Transcriptomic signatures of recurrent tuberculosis disease and treatment response in HIV-infected individuals

Doctoral Thesis


Permanent link to this Item
Journal Title
Link to Journal
Journal ISSN
Volume Title

University of Cape Town

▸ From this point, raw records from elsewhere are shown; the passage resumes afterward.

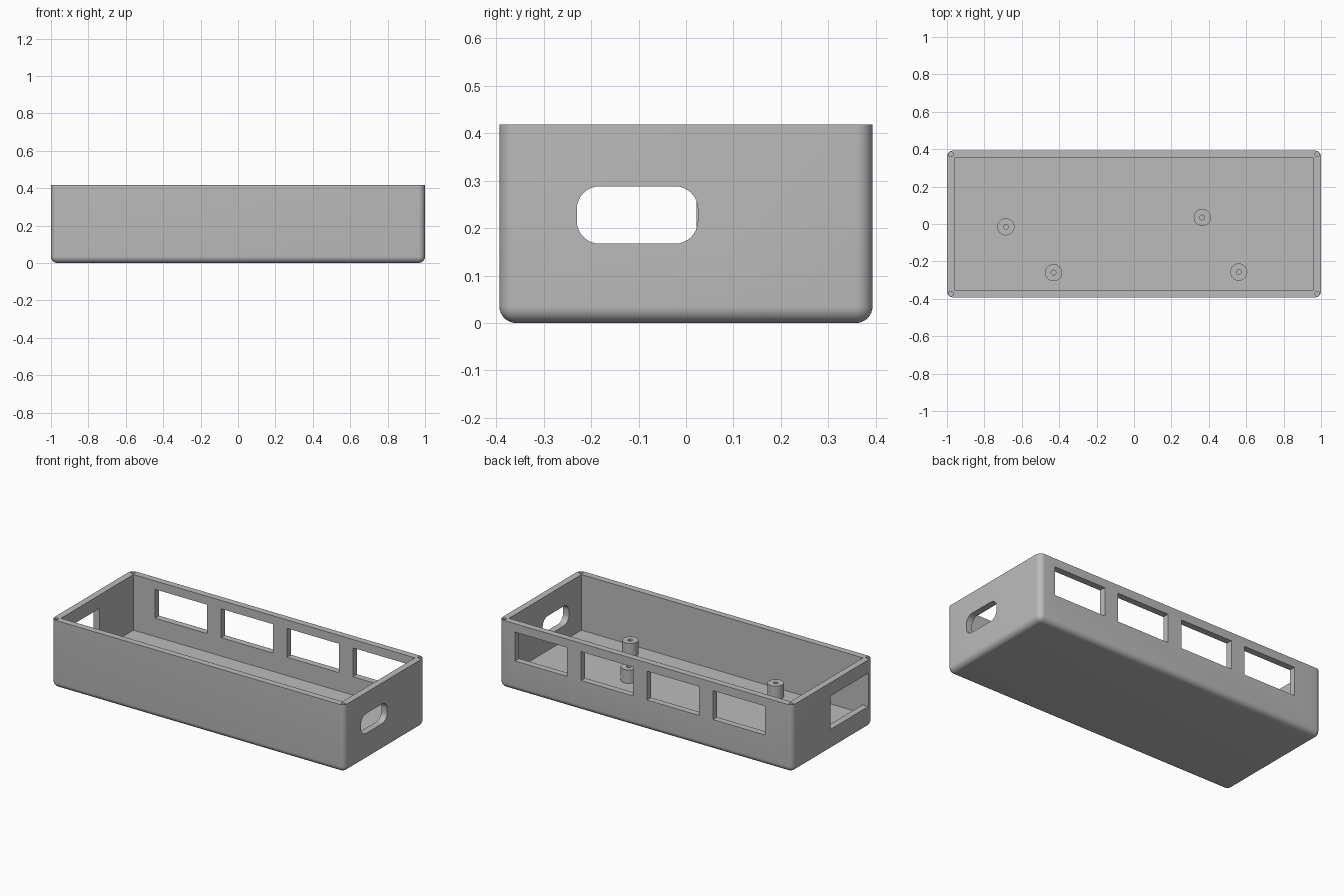
import bpy, bmesh, math
from mathutils import Matrix, Vector

if "Cube" in bpy.data.objects:
    bpy.data.objects.remove(bpy.data.objects["Cube"], do_unlink=True)

HALF_Y, TOP, FLOOR = 0.393, 0.418, 0.075
INNER_X, INNER_Y = 0.96, 0.353

grey = bpy.data.materials.new("plain_grey")
grey.use_nodes = True
colour = (0.5, 0.5, 0.5, 1)
grey.diffuse_color = colour
grey.node_tree.nodes["Principled BSDF"].inputs["Base Color"].default_value = colour


def make_object(name, bm):
    bmesh.ops.recalc_face_normals(bm, faces=bm.faces)
    mesh = bpy.data.meshes.new(name)
    bm.to_mesh(mesh)
    bm.free()
    mesh.materials.append(grey)
    obj = bpy.data.objects.new(name, mesh)
    bpy.context.collection.objects.link(obj)
    return obj


def box(name, low, high, radius=0, rounded=lambda edge: False):
    low, high = Vector(low), Vector(high)
    bm = bmesh.new()
    bmesh.ops.create_cube(bm, size=1)
    bmesh.ops.scale(bm, vec=high - low, verts=bm.verts)
    bmesh.ops.translate(bm, vec=(low + high) / 2, verts=bm.verts)
    edges = [e for e in bm.edges if rounded(e)]
    if edges:
        bmesh.ops.bevel(bm, geom=edges, offset=radius, segments=8,
                        profile=0.5, affect='EDGES')
    return make_object(name, bm)


def cylinder(name, x, y, low, high, radius):
    bm = bmesh.new()
    bmesh.ops.create_cone(bm, cap_ends=True, segments=24, radius1=radius, radius2=radius,
                          depth=high - low, matrix=Matrix.Translation((x, y, (low + high) / 2)))
    return make_object(name, bm)


def smooth(obj):
    bpy.ops.object.select_all(action='DESELECT')
    obj.select_set(True)
    bpy.context.view_layer.objects.active = obj
    bpy.ops.object.shade_smooth_by_angle(angle=math.radians(30))


def cut(obj, cutters):
    for cutter in cutters:
        cutter.hide_render = True
        mod = obj.modifiers.new(cutter.name, 'BOOLEAN')
        mod.operation, mod.solver, mod.object = 'DIFFERENCE', 'EXACT', cutter
    bpy.context.view_layer.update()
    graph = bpy.context.evaluated_depsgraph_get()
    result = bpy.data.meshes.new_from_object(obj.evaluated_get(graph))
    obj.modifiers.clear()
    obj.data = result
    for cutter in cutters:
        bpy.data.objects.remove(cutter, do_unlink=True)
    smooth(obj)


# Open tray, rounded everywhere except around the rim
tray = box("tray", (-1, -HALF_Y, 0), (1, HALF_Y, TOP), 0.035,
           lambda e: any(v.co.z < TOP - 0.01 for v in e.verts))
cutters = [box("cavity", (-INNER_X, -INNER_Y, FLOOR), (INNER_X, INNER_Y, 1))]

# Row of four windows through the back wall
for i in range(4):
    right = 0.537 - 0.45 * i
    cutters.append(box("window", (right, 0.3, 0.188), (right + 0.355, 0.5, 0.366)))

# Rounded slot in one end, rectangular port in the other
cutters.append(box("slot", (0.9, -0.23, 0.167), (1.1, 0.025, 0.288), 0.048,
                   lambda e: abs(e.verts[0].co.x - e.verts[1].co.x) > 0.1))
cutters.append(box("port", (-1.1, -0.348, 0.13), (-0.9, 0.022, 0.335)))

# Screw holes in the rim corners
for sx in (-1, 1):
    for sy in (-1, 1):
        cutters.append(cylinder("screw_hole", sx * 0.979, sy * 0.373, 0.3, 0.5, 0.012))
cut(tray, cutters)

# Hollow mounting posts on the floor
for x, y in ((-0.685, -0.015), (-0.43, -0.26), (0.365, 0.035), (0.56, -0.257)):
    post = cylinder("mounting_post", x, y, FLOOR - 0.01, 0.158, 0.046)
    cut(post, [cylinder("post_hole", x, y, FLOOR, 0.3, 0.013)])
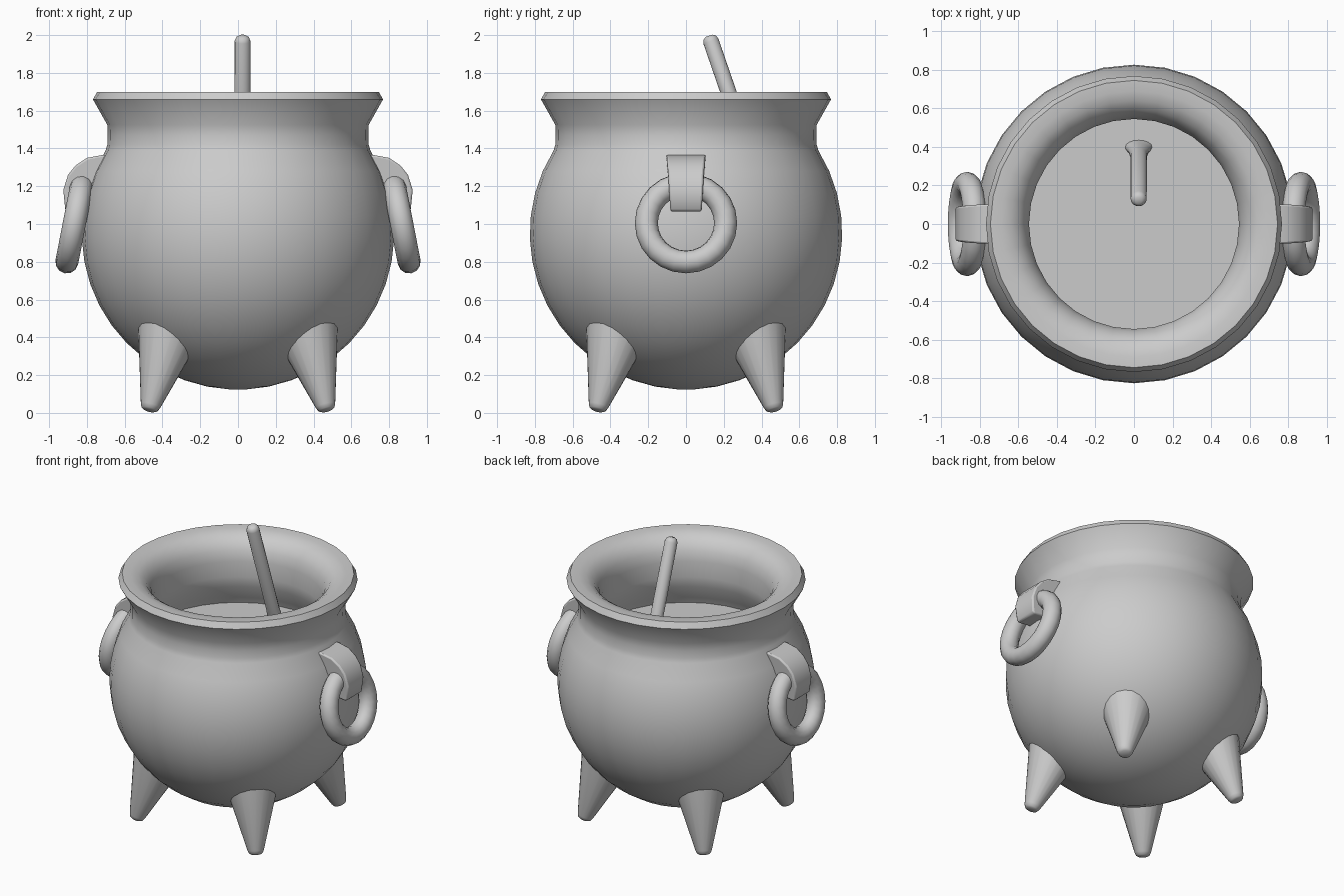
import bpy, bmesh, math
from mathutils import Matrix, Vector

if "Cube" in bpy.data.objects:
    bpy.data.objects.remove(bpy.data.objects["Cube"])


def finish(bm, name, matrix=None, angle=50):
    if matrix:
        bm.transform(matrix)
    bmesh.ops.recalc_face_normals(bm, faces=bm.faces[:])
    mesh = bpy.data.meshes.new(name)
    bm.to_mesh(mesh)
    bm.free()
    ob = bpy.data.objects.new(name, mesh)
    bpy.context.collection.objects.link(ob)
    bpy.ops.object.select_all(action='DESELECT')
    ob.select_set(True)
    bpy.context.view_layer.objects.active = ob
    bpy.ops.object.shade_smooth_by_angle(angle=math.radians(angle))
    return ob


def loft(rings, name, sides, matrix=None, angle=50):
    """Stack elliptical rings (z, radius x, radius y) and cap both ends."""
    bm = bmesh.new()
    loops = []
    for z, rx, ry in rings:
        loops.append([bm.verts.new((rx * math.cos(2 * math.pi * i / sides),
                                    ry * math.sin(2 * math.pi * i / sides), z))
                      for i in range(sides)])
    for a, b in zip(loops, loops[1:]):
        for i in range(sides):
            j = (i + 1) % sides
            bm.faces.new((a[i], a[j], b[j], b[i]))
    bm.faces.new(loops[0])
    bm.faces.new(loops[-1])
    return finish(bm, name, matrix, angle)


def arc(radius, start, end, steps):
    """Points (r, z) on the belly sphere between two elevations in degrees."""
    out = []
    for i in range(steps + 1):
        t = math.radians(start + (end - start) * i / steps)
        out.append((radius * math.cos(t), 0.95 + radius * math.sin(t)))
    return out


# pot: outer belly, neck, flared rim, rounded lip, hollow inside
profile = arc(0.827, -87, 32, 14)
profile += [(0.692, 1.42), (0.69, 1.47), (0.692, 1.525), (0.768, 1.66), (0.745, 1.70),
            (0.69, 1.698), (0.64, 1.685), (0.595, 1.655), (0.56, 1.60), (0.545, 1.53), (0.545, 1.42)]
profile += arc(0.68, 36, -87, 12)
loft([(z, r, r) for r, z in profile], "pot", 32)

# liquid filling the pot
loft([(1.17, 0.645, 0.645), (1.20, 0.64, 0.64)], "liquid", 32)

# stirring spoon leaning back, flattened where it widens
lean = Matrix.Translation((0.024, 0.50, 0.90)) @ Matrix.Rotation(0.332, 4, 'X')
loft([(0.0, 0.05, 0.02), (0.06, 0.09, 0.03), (0.2, 0.10, 0.035), (0.30, 0.075, 0.036),
      (0.36, 0.055, 0.04), (0.44, 0.043, 0.042), (1.13, 0.042, 0.042),
      (1.15, 0.034, 0.034), (1.16, 0.018, 0.018)], "spoon", 16, lean)

# four splayed feet
for sx, side in ((-1, "left"), (1, "right")):
    for sy, end in ((-1, "front"), (1, "back")):
        axis = Vector((-sx * 0.25, -sy * 0.25, 1)).normalized()
        m = Matrix.Translation((sx * 0.47, sy * 0.47, 0.012)) @ \
            axis.to_track_quat('Z', 'Y').to_matrix().to_4x4()
        loft([(0.0, 0.028, 0.028), (0.008, 0.043, 0.043), (0.028, 0.053, 0.053),
              (0.50, 0.185, 0.185)], f"{end}_{side}_foot", 20, m)

# ring handles hanging in arched brackets
outline = [(0.64, 1.365, 0.106), (0.72, 1.365, 0.106), (0.80, 1.35, 0.102), (0.86, 1.31, 0.097),
           (0.90, 1.26, 0.093), (0.925, 1.18, 0.09), (0.915, 1.08, 0.084),
           (0.90, 1.065, 0.082), (0.70, 1.085, 0.082)]
for sx, side in ((-1, "left"), (1, "right")):
    tilt = math.radians(90 - 11) * sx
    bpy.ops.mesh.primitive_torus_add(major_segments=24, minor_segments=12, major_radius=0.21,
                                     minor_radius=0.061, location=(sx * 0.866, 0, 1.005),
                                     rotation=(0, tilt, 0))
    ring = bpy.context.object
    ring.name = f"{side}_ring"
    bpy.ops.object.shade_smooth()

    bm = bmesh.new()
    near = [bm.verts.new((sx * x, -w, z)) for x, z, w in outline]
    far = [bm.verts.new((sx * x, w, z)) for x, z, w in outline]
    bm.faces.new(near)
    bm.faces.new(far)
    for i in range(len(outline)):
        j = (i + 1) % len(outline)
        bm.faces.new((near[i], near[j], far[j], far[i]))
    bracket = finish(bm, f"{side}_bracket", angle=40)
    bevel = bracket.modifiers.new("soft_edges", 'BEVEL')
    bevel.width = 0.01
    bevel.segments = 2
    bevel.limit_method = 'ANGLE'
    bevel.angle_limit = math.radians(50)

HIV-infected persons are at particularly high risk of tuberculosis (TB) disease, especially in TB endemic countries where M. tuberculosis transmission is common. Although antiretroviral therapy (ART) reduces risk of TB, it does not return to that of HIV-uninfected persons. In addition, a previous history of TB disease significantly increases the risk of recurrent TB disease. Identification of HIV-infected individuals at greatest risk of recurrent TB for highly targeted therapy before disease manifestation would be a major advance in the fight against TB. This would also allow the provision of TB treatment in persons with subclinical TB. Diagnosis of TB in HIV-infected persons is markedly undermined by the paucibacillary nature of HIV-associated disease. A non-sputum based diagnostic test that is highly sensitive and specific, such as a blood-based RNA signature, would be an important new tool. Such a test may also facilitate monitoring of TB treatment, opening the possibility for customizing the duration of TB treatment to that necessary for cure. We previously discovered and validated a 16-gene transcriptomic signature with promising prognostic and diagnostic utility for TB in HIV-uninfected persons. The transcriptomic signature could predict progression to active TB disease up to a year before diagnosis and was shown to be a useful tool for TB treatment response monitoring in a treatment cohort of HIV-uninfected persons. The signature was reduced to an 11-gene signature to improve throughput with equivalent prognostic and diagnostic performance. In addition, we developed a smaller, 6-gene signature in preparation for translation to point-of-care testing. In this thesis, we aimed to determine (1) the diagnostic performance of these two transcriptomic signatures in HIV-infected persons, (2) whether they could predict recurrent TB disease in HIV infected persons, and (3) their utility to monitor TB treatment response in HIV infected persons. To assess aim 1, we designed a cross-sectional study of HIV-infected (n=40) and uninfected persons (n=60), each comprising equal numbers of active TB cases and QuantiFERON-positive controls. To assess aims 2 and 3, we designed retrospective substudies among participants enrolled into two clinical studies previously completed by our collaborators at CAPRISA, namely the TRuTH and IMPRESS studies. In the TRuTH cohort participants who developed recurrent TB diagnosis, diagnosed by microbiological testing of induced sputum, were assigned as progressors (n=43), while those who remained asymptomatic were assigned as non-progressors (n=86). In the IMPRESS cohort, participants with a new diagnosis of recurrent TB who initiated TB treatment were stratified into early (n=44) and late (n=19) converters based on time to sputum culture conversion from diagnosis. RNA was isolated from cryopreserved PBMC or PAXgene whole blood and gene expression measured by microfluidic qRT-PCR. Signature scores were generated using in-house customised scripts in R and performance of the signatures was measured using receiver operating characteristic area under the curve (ROC AUC), calculated using the pROC and verification packages in R. The 11-gene and 6-gene signatures could diagnose active TB disease in HIV infected persons with good accuracy (AUC = 0.83 and 0.92, respectively), although performances were lower than those observed in HIV-uninfected persons (AUC = 0.97 and 0.96). Signature performance was decreased in HIV-infected persons due to higher signature scores, reflecting high expression of IFN-stimulated genes, especially in HIV-infected controls. In the TRuTH cohort, these signatures could identify those with recurrent TB within 3 months of diagnosis (AUC = 0.77, p = 0.003), suggesting detection of subclinical disease. Scores of both signatures decreased during TB treatment in the IMPRESS cohort, in participants with early or late sputum conversion. Importantly, two months after initiating TB treatment, the ACS 11-gene signature could differentiate early from late converters. Detectable plasma viral load was associated with higher signature scores in both cohorts, leading to a decrease in signature specificities. We show that the 11-gene and 6-gene signatures performed well as blood-based diagnostic tests for active TB disease in HIV-infected persons. The signatures could detect recurrent TB disease during the subclinical phase of disease progression and demonstrated promise as treatment response markers in HIV-infected persons. The signatures performed best in persons with effectively suppressed HIV load, highlighting the importance of ART adherence and integration of HIV and TB care for effective clinical management of TB.